The writing element of the GCSE questions is problematic and it can discourage students. A student can have a good understanding of the text, but if their writing isn’t good enough, then we’ll not see that level of understanding in their answers. Using MCQ allows me to separate the writing and the reading elements, which can help to motivate students when they see that they have understood the text and they understand that their writing is just the thing holding them back.

The process was pretty simple. The students did the test. Then, they marked each other’s test. Using a grid, they could see the areas of weakness. The beauty of the grid was it contained answers so it avoided the teacher reading out the answers one question at a time. There was no marking for the teacher, but lots of information. Information on word knowledge, summary skills, analysis etc. We then provided students with a PLC and tips on how to improve those key areas. Included on the sheet was the average mark for each area for the year group. Students then could see how they did in relation to others in the year.

The great thing about this process is that as a ‘step up’ to GCSE this was relatively easy and useful. It has been so effective that I am using it with our current Year 10s before they do a mock on Paper 2. They are going to do the MCQ test and then they’ll work through the real questions with an understanding where they might fall down with the reading skills and good understanding of the texts.   

 I have included the test and the resources used.
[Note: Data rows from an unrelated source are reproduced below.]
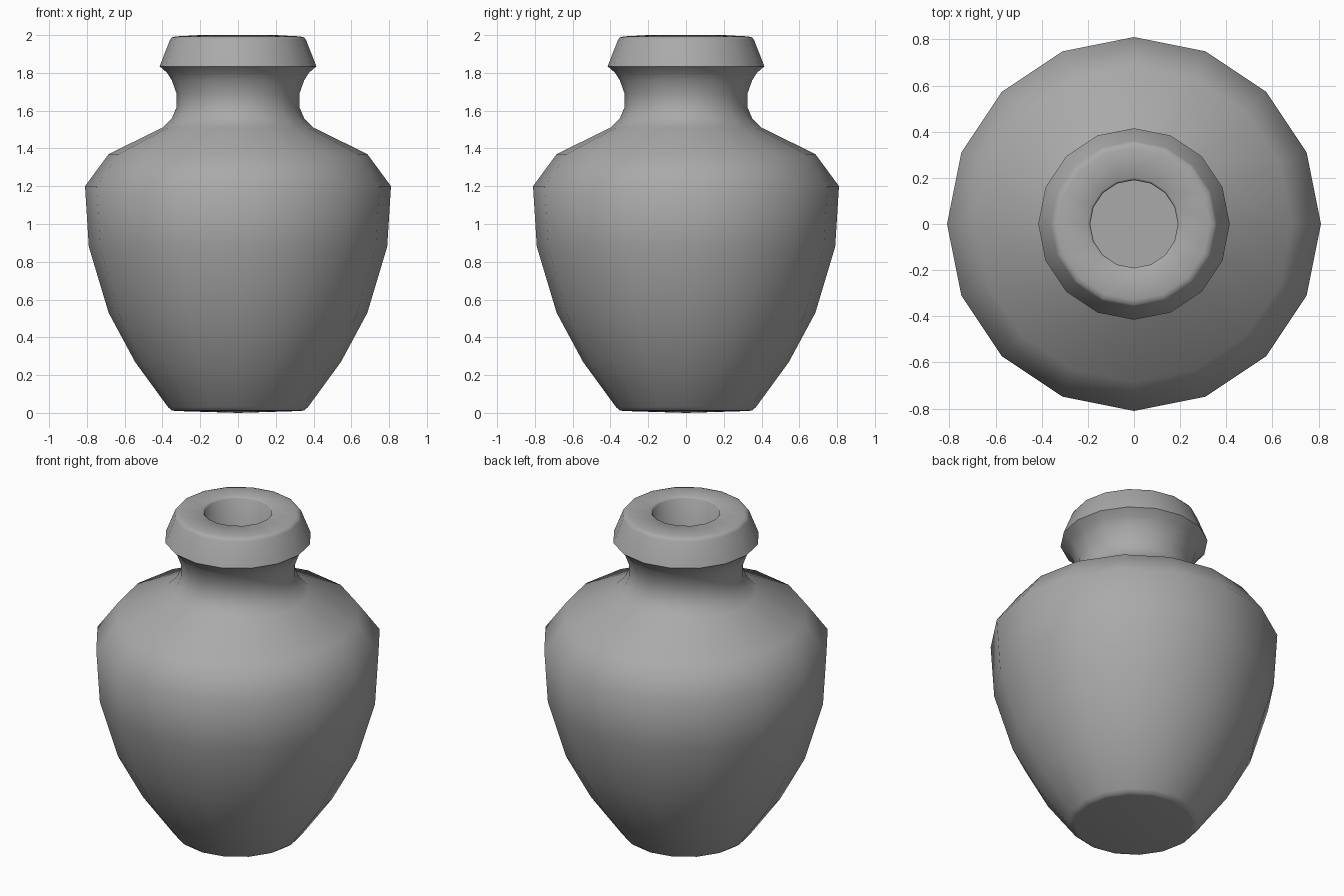
import bpy, bmesh, math

SIDES = 16

cube = bpy.data.objects.get("Cube")
if cube:
    bpy.data.objects.remove(cube, do_unlink=True)

# Clay colour
clay = bpy.data.materials.new("grey_clay")
colour = (0.4, 0.4, 0.4, 1.0)
clay.use_nodes = True
clay.diffuse_color = colour
clay.node_tree.nodes["Principled BSDF"].inputs["Base Color"].default_value = colour

# Half profiles as (radius, height), running up the outside and down the inside
body = [(0, 0), (0.33, 0.01), (0.35, 0.013), (0.37, 0.03), (0.545, 0.27),
        (0.685, 0.53), (0.79, 0.88), (0.81, 1.2), (0.685, 1.37), (0.4, 1.51)]
neck = [(0.35, 1.56), (0.325, 1.62), (0.325, 1.69), (0.35, 1.76), (0.375, 1.8)]
lip = [(0.415, 1.835), (0.36, 1.975), (0.35, 1.988), (0.33, 1.993), (0.2, 2), (0.19, 1.99)]
inside = [(0.19, 1.55), (0.6, 1.28), (0.7, 1.1), (0.55, 0.5), (0.3, 0.1), (0, 0.1)]


def lathe(name, profile):
    """Turn a half profile around the z axis."""
    bm = bmesh.new()
    verts = [bm.verts.new((r, 0, z)) for r, z in profile]
    edges = [bm.edges.new(pair) for pair in zip(verts, verts[1:])]
    bmesh.ops.spin(bm, geom=verts + edges, cent=(0, 0, 0), axis=(0, 0, 1),
                   angle=math.tau, steps=SIDES, use_merge=False)
    bmesh.ops.remove_doubles(bm, verts=bm.verts, dist=0.0005)
    bmesh.ops.recalc_face_normals(bm, faces=bm.faces)
    mesh = bpy.data.meshes.new(name)
    bm.to_mesh(mesh)
    bm.free()
    mesh.materials.append(clay)
    obj = bpy.data.objects.new(name, mesh)
    bpy.context.collection.objects.link(obj)
    return obj


# Hollow vase with smooth walls and a crisp lip
vase = lathe("vase", body + neck + lip + inside)
bpy.ops.object.select_all(action='DESELECT')
vase.select_set(True)
bpy.context.view_layer.objects.active = vase
bpy.ops.object.shade_smooth_by_angle(angle=math.radians(50))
This is based on November 2017 English Language Paper 2. The test is not perfect, but it is a starting point for us. I am still in the early stages of MCQ usage and, like all things, in time I’ll get better at them.

Marking sheet for the test  

Thanks for reading,